Search the lines of the records for the word "verts", and copy every line that has it.

==== Records provided

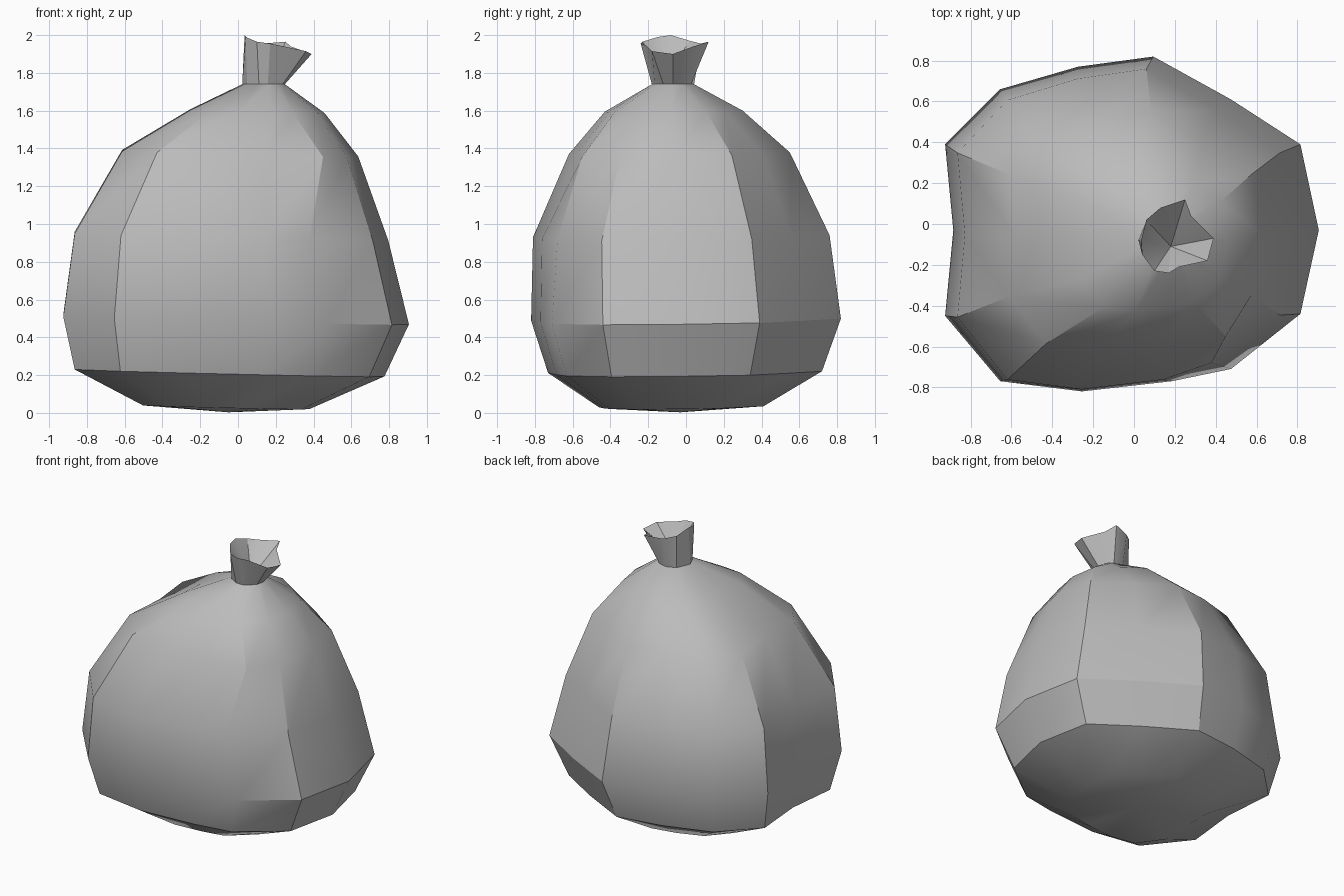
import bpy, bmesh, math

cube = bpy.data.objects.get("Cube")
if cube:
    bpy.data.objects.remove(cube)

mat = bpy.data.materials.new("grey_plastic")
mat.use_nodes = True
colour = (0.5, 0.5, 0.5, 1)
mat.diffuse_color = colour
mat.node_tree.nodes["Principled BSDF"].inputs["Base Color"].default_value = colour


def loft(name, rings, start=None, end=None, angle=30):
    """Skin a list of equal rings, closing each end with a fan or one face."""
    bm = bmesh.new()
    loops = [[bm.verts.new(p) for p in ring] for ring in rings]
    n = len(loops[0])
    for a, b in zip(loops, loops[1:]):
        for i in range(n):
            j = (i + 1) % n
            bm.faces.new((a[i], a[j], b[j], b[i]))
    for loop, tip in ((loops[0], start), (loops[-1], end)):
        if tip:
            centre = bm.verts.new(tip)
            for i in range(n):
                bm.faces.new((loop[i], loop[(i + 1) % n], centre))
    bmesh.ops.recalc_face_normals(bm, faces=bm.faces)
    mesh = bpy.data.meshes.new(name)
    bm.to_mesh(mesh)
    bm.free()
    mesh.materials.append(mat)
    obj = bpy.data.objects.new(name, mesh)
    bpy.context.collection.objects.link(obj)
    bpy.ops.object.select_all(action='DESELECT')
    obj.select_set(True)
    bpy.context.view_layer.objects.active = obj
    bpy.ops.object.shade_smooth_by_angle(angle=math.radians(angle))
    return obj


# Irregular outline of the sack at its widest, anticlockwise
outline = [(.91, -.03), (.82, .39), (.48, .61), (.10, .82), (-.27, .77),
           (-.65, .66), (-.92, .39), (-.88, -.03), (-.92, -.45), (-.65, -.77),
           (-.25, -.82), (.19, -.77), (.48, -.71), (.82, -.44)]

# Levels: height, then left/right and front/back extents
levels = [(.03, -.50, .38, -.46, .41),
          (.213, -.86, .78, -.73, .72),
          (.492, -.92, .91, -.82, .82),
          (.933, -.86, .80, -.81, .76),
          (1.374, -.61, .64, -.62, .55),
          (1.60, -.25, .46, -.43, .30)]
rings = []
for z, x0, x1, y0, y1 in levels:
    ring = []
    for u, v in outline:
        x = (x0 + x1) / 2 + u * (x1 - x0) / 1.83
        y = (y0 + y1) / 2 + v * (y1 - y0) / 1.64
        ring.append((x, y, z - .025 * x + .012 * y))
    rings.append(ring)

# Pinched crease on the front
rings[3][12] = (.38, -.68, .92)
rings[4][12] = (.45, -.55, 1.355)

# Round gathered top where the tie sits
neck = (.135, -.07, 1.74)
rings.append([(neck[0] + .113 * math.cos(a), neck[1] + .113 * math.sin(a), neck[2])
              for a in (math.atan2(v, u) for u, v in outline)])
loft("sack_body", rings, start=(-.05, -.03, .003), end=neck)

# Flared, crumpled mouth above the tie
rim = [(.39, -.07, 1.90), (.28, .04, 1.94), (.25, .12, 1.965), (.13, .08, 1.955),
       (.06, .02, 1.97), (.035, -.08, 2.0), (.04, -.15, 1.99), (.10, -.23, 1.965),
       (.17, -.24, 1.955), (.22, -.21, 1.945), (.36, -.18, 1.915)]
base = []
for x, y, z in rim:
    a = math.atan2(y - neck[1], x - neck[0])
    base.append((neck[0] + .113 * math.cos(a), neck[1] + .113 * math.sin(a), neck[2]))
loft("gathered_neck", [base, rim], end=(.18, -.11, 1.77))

========

◆ **Result below**
    loops = [[bm.verts.new(p) for p in ring] for ring in rings]
            centre = bm.verts.new(tip)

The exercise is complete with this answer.